-- Activity --
Scan the listing below and copy every line holding "slab".

-- Dataset --

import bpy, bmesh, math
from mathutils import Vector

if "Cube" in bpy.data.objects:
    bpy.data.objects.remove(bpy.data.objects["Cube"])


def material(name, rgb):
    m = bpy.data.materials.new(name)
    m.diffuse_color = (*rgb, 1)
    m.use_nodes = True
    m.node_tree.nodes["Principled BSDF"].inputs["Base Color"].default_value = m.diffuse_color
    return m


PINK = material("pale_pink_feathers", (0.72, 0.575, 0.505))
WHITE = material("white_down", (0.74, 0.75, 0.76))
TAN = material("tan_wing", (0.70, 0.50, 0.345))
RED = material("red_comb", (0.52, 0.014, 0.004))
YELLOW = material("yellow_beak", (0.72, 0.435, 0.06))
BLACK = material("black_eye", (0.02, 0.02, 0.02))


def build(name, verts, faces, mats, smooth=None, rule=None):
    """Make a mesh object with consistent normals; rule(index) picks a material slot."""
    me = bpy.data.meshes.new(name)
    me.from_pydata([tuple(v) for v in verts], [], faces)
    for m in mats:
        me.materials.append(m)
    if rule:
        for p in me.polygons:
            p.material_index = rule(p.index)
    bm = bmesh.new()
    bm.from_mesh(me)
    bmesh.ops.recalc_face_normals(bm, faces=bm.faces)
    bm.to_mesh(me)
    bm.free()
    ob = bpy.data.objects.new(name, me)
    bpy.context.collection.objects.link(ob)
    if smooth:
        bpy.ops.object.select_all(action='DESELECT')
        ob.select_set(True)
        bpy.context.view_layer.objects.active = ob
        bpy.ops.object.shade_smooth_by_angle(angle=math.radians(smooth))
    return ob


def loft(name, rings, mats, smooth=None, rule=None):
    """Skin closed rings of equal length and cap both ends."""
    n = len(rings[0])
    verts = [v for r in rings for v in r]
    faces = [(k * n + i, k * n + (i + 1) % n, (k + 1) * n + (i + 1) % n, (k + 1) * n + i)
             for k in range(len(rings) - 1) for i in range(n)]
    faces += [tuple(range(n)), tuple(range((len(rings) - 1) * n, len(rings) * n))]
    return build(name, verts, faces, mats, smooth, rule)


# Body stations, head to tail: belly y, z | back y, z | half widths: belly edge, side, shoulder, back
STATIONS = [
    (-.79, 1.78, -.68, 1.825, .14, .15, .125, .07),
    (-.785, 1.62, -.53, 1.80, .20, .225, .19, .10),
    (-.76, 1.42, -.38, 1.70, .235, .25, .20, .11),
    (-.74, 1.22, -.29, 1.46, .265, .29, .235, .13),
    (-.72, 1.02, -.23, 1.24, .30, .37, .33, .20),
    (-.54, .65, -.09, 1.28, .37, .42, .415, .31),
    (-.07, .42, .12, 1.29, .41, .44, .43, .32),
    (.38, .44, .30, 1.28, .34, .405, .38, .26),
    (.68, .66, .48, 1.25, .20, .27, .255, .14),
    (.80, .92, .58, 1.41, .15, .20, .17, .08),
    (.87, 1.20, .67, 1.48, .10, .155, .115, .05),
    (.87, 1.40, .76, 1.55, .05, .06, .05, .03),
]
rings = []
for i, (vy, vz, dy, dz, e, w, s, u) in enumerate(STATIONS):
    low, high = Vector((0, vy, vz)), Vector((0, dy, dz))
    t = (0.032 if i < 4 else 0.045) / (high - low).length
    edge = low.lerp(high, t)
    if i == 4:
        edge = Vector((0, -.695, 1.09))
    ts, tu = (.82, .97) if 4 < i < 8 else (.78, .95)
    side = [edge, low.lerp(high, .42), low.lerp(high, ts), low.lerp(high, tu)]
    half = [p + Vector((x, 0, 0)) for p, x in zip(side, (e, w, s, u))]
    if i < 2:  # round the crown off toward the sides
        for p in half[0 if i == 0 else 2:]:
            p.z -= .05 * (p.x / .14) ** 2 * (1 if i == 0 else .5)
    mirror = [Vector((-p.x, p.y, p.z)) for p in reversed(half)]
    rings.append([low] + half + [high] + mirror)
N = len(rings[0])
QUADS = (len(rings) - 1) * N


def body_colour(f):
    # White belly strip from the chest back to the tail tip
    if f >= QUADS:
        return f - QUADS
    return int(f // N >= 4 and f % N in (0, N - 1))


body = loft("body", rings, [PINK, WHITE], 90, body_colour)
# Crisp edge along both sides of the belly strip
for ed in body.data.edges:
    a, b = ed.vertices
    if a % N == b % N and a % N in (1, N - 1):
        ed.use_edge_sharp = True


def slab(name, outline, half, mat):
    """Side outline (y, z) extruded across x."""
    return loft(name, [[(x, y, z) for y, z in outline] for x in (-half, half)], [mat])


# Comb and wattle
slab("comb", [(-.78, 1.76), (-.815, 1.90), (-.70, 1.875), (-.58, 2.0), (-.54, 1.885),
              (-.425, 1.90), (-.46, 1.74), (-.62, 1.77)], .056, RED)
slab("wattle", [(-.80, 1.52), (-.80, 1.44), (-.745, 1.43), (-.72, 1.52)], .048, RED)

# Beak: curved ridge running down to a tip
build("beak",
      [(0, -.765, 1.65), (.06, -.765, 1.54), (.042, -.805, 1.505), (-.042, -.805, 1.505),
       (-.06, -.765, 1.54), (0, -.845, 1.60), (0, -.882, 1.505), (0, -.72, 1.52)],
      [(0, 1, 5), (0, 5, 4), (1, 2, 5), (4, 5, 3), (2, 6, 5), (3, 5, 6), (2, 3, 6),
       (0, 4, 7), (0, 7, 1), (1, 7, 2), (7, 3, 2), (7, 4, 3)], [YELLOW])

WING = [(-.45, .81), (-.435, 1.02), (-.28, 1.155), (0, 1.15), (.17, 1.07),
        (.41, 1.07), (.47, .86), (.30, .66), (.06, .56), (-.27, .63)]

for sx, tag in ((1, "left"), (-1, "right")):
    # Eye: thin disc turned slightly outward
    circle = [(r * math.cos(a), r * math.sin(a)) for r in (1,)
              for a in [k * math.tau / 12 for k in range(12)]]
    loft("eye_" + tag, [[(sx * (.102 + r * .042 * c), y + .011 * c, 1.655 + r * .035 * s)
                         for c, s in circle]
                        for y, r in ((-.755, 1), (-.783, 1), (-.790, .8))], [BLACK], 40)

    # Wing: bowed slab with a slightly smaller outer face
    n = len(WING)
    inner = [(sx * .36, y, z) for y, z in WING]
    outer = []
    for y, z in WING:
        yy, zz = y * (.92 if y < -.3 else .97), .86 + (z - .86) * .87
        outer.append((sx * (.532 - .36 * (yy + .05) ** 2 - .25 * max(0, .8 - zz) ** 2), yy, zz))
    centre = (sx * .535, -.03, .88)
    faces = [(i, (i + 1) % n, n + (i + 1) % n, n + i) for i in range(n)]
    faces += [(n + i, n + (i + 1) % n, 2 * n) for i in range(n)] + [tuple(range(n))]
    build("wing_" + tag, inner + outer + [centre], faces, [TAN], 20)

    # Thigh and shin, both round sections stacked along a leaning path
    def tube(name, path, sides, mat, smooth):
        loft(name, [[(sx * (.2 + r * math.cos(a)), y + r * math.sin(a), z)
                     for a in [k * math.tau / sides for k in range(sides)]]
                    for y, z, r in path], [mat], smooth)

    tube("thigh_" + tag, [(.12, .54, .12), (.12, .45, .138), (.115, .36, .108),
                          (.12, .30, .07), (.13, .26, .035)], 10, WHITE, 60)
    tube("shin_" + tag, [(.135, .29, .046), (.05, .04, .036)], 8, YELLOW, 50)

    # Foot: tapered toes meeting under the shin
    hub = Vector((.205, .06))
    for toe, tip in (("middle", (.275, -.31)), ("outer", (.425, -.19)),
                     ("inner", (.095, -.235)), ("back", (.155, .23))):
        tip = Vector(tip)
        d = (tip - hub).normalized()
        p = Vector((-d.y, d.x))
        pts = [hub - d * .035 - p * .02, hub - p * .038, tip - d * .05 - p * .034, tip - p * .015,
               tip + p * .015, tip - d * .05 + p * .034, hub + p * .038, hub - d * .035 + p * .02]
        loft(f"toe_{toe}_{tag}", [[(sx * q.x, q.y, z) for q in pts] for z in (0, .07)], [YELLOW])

-- Final answer --
def slab(name, outline, half, mat):
slab("comb", [(-.78, 1.76), (-.815, 1.90), (-.70, 1.875), (-.58, 2.0), (-.54, 1.885),
slab("wattle", [(-.80, 1.52), (-.80, 1.44), (-.745, 1.43), (-.72, 1.52)], .048, RED)
    # Wing: bowed slab with a slightly smaller outer face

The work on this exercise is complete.